rate this answer
Not Yet Rated

Tuesday - November 02, 2010

From: Austin, TX
Region: Southwest
Topic: Privacy Screening
Title: Year-round privacy screen of evergreen plants.
Answered by: Barbara Medford


We need a year-round privacy screen of evergreen plants.

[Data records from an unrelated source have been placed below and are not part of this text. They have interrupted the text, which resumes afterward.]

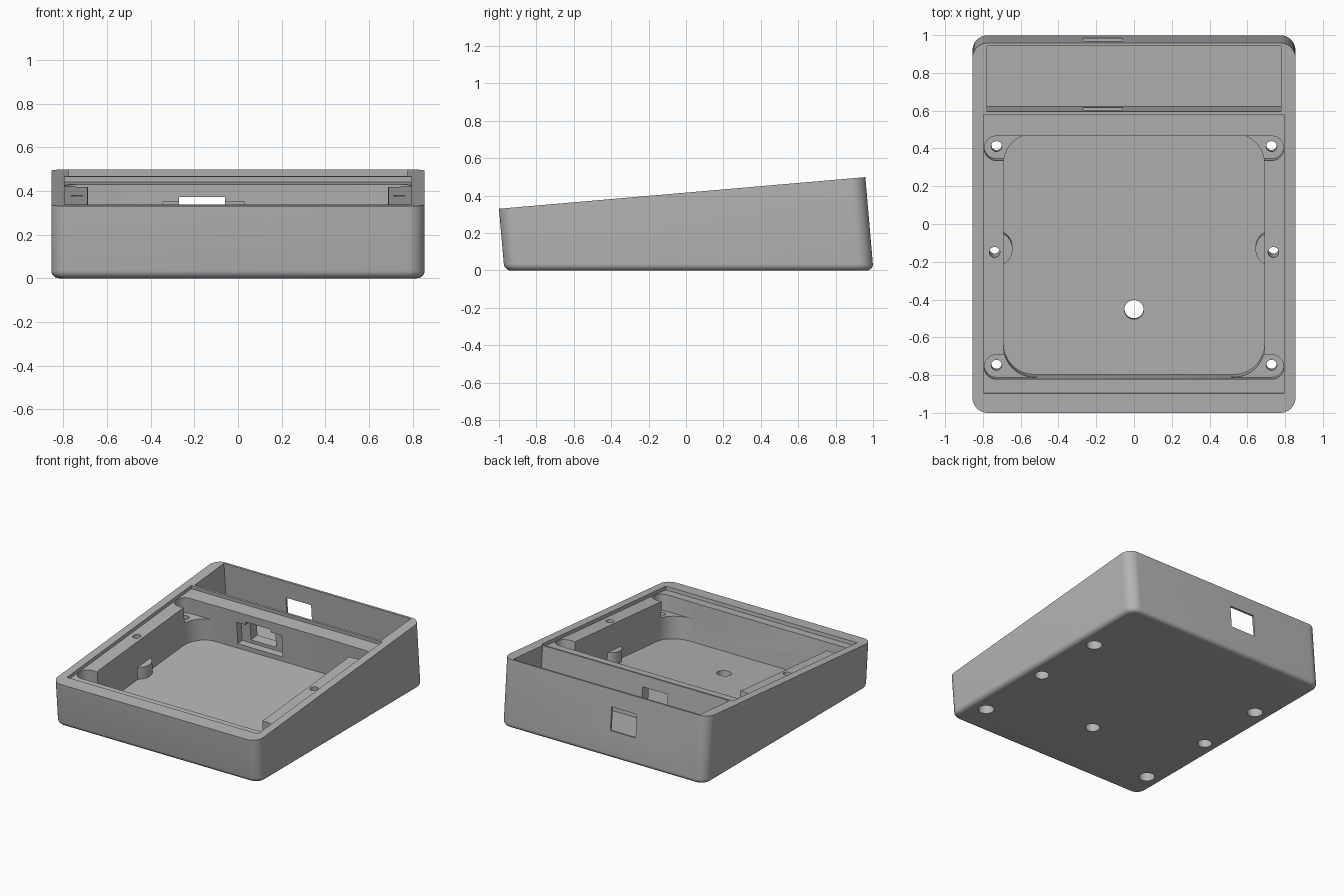
import bpy, bmesh, math
from mathutils import Matrix

cube = bpy.data.objects.get("Cube")
if cube:
    bpy.data.objects.remove(cube, do_unlink=True)

grey = bpy.data.materials.new("mid grey plastic")
grey.use_nodes = True
COLOR = (0.46, 0.46, 0.46, 1)
grey.diffuse_color = COLOR
grey.node_tree.nodes["Principled BSDF"].inputs["Base Color"].default_value = COLOR

# Sloped frame: origin on the top face, w points out of the top
SLOPE = Matrix.Translation((0, 0, 0.416)) @ Matrix.Rotation(math.radians(4.95), 4, 'X')


def fix_normals(bm):
    bmesh.ops.recalc_face_normals(bm, faces=bm.faces[:])
    bm.normal_update()


def round_edges(bm, edges, radius, segments):
    fix_normals(bm)
    bmesh.ops.bevel(bm, geom=edges, offset=radius, segments=segments,
                    profile=0.5, affect='EDGES', clamp_overlap=True)


def finish(bm, name):
    fix_normals(bm)
    mesh = bpy.data.meshes.new(name)
    bm.to_mesh(mesh)
    bm.free()
    mesh.materials.append(grey)
    obj = bpy.data.objects.new(name, mesh)
    bpy.context.collection.objects.link(obj)
    return obj


def box(x0, x1, v0, v1, w0, w1, radius=0.0):
    """Box in the sloped frame, optionally with rounded upright edges."""
    bm = bmesh.new()
    size = Matrix.Diagonal((x1 - x0, v1 - v0, w1 - w0, 1))
    mid = Matrix.Translation(((x0 + x1) / 2, (v0 + v1) / 2, (w0 + w1) / 2))
    bmesh.ops.create_cube(bm, size=1, matrix=mid @ size)
    if radius:
        upright = [e for e in bm.edges
                   if abs(e.verts[0].co.z - e.verts[1].co.z) > 0.01]
        round_edges(bm, upright, radius, 10)
    bm.transform(SLOPE)
    return finish(bm, "tool")


def rod(x, v, w0, w1, r, along_v=False):
    """Cylinder in the sloped frame, upright or running front to back."""
    bm = bmesh.new()
    bmesh.ops.create_cone(bm, cap_ends=True, segments=40, radius1=r, radius2=r,
                          depth=abs(w1 - w0))
    if along_v:
        bm.transform(Matrix.Rotation(math.pi / 2, 4, 'X'))
    mid = (w0 + w1) / 2
    bm.transform(SLOPE @ Matrix.Translation((x, mid, v) if along_v else (x, v, mid)))
    return finish(bm, "tool")


def combine(target, tool, operation='DIFFERENCE'):
    mod = target.modifiers.new("bool", 'BOOLEAN')
    mod.operation = operation
    mod.solver = 'EXACT'
    mod.object = tool
    bpy.context.view_layer.objects.active = target
    bpy.ops.object.modifier_apply(modifier=mod.name)
    bpy.data.objects.remove(tool, do_unlink=True)


# Outer body: wedge with rounded uprights and a rounded bottom edge
bm = bmesh.new()
side = [(-1.0, 0.33), (-0.971, 0), (1.002, 0), (0.959, 0.499)]
left, right = [[bm.verts.new((x, y, z)) for y, z in side] for x in (0.855, -0.855)]
bm.faces.new(left)
bm.faces.new(right[::-1])
for i in range(4):
    j = (i + 1) % 4
    bm.faces.new((left[i], right[i], right[j], left[j]))
uprights = [e for e in bm.edges if abs(e.verts[0].co.z - e.verts[1].co.z) > 0.25]
round_edges(bm, uprights, 0.08, 10)
bottom = [e for e in bm.edges if all(v.co.z < 0.001 for v in e.verts)]
round_edges(bm, bottom, 0.035, 6)
case = finish(bm, "sloped_case")

FLOOR = -0.31
ABOVE = 0.1

# Shallow seat for the cover plate, main pocket and rear compartment
combine(case, box(-0.795, 0.795, -0.9, 0.581, -0.026, ABOVE))
combine(case, box(-0.69, 0.69, -0.826, 0.468, FLOOR, ABOVE, 0.16))
combine(case, box(-0.777, 0.777, 0.597, 0.947, FLOOR - 0.01, ABOVE))

for s in (-1, 1):
    # Corner screw ears, with countersunk holes from below
    for v in (0.4, -0.762):
        a, b = sorted((s * 0.45, s * 0.793))
        combine(case, box(a, b, v - 0.065, v + 0.065, -0.145, ABOVE, 0.064))
        combine(case, rod(s * 0.728, v, -0.7, ABOVE, 0.028))
        combine(case, rod(s * 0.728, v, -0.7, -0.25, 0.055))
    # Side screw bosses rising from the floor
    combine(case, rod(s * 0.735, -0.152, FLOOR - 0.03, -0.22, 0.092), 'UNION')
    combine(case, rod(s * 0.738, -0.152, -0.7, ABOVE, 0.028))
    combine(case, rod(s * 0.738, -0.152, -0.7, -0.27, 0.05))

# Drain hole in the floor
combine(case, rod(0, -0.482, -0.7, 0, 0.051))

# Connector openings: divider recess and slot, rear port and round jack
combine(case, box(-0.345, 0.03, 0.4, 0.52, -0.275, -0.108))
combine(case, box(-0.27, -0.06, 0.4, 0.65, -0.25, -0.085))
combine(case, box(-0.27, -0.06, 0.9, 1.1, -0.3, -0.127))
combine(case, rod(-0.555, -0.215, 0.9, 1.1, 0.057, along_v=True))

# Smooth the rounded parts, keep the edges crisp
bpy.ops.object.select_all(action='DESELECT')
case.select_set(True)
bpy.context.view_layer.objects.active = case
bpy.ops.object.shade_smooth_by_angle(angle=math.radians(30))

It's understandable to want evergreen plants for this purpose, so you can enjoy your privacy year-round. A plant native to your area is conditioned by millennia of experience to deal with the climate of the area, resist disease and get by on the rain and soil that is available. The farther north you live, the fewer evergreens are going to be available, but there are some that are very hardy. Most of the members of the genus Ilex, holly, have species that stay green with glossy leaves and red berries (on the female trees). One example is Ilex vomitoria (yaupon) which is evergreen, 12 to 25 ft., high, low water use, and can grow in sun, part shade or shade. Another holly, Ilex opaca (American holly) grows as far north as New York, and makes an excellent outdoor Christmas decoration. If you live in Texas, you might enjoy a shrub that is more ever-blue than evergreen, the Leucophyllum frutescens (Texas barometer bush) It has blue-green, furry leaves, is  2 to 8 ft. tall, blooms white, pink, and purple year-round, depending on rain, and grows in sun or  part shade. A good one for the Southwest is Mahonia swaseyi (Texas barberry), 3 to 6 ft. tall, blooms yellow February to April, needs sun.


From the Image Gallery

Ilex vomitoria

American holly
Ilex opaca

Leucophyllum frutescens

Texas barberry
Mahonia swaseyi

More Privacy Screening Questions

Hedge of native Purple Sage in Austin
November 20, 2008 - Hi, I would like to plant a dense hedge of Purple Sage that will hopefully grow from 6-8 ' tall and about 4' wide. I purchased the Silverado Sage Leucophyllum frutescens 'Berstar Dwarf' variety....
view the full question and answer

May 01, 2015 - Greetings! I am hoping to gain privacy on a 30' swath with existing 6' privacy fence, I need about 14' of height to hide unsightly apartments. Location is full sun without a nearby spigot, I can ...
view the full question and answer

Evergreen shrub for screen in Bellville, Texas
October 03, 2009 - Would you please recommend a dense evergreen for a living screen in Bellville, TX (Austin County) that will receive full sun? Fast growing and a minimum height of 8' are preferred.
view the full question and answer

Plants for privacy shield in Austin
May 19, 2010 - We are looking for a tall hedge on the lot line between us and our neighbors. Thinking Prunus caroliniana (Carolina laurelcherry) would be a good choice. Question: how close should we plant them tog...
view the full question and answer

Evergreen privacy screen in California
February 18, 2015 - Hello, My family and I just bought a house in Paradise CA. I want to.plant privacy plants that are native to northern California. I would like the plant to be green all year but drought resistant if...
view the full question and answer

Support the Wildflower Center by Donating Online or Becoming a Member today.
© 2016 Lady Bird Johnson Wildflower Center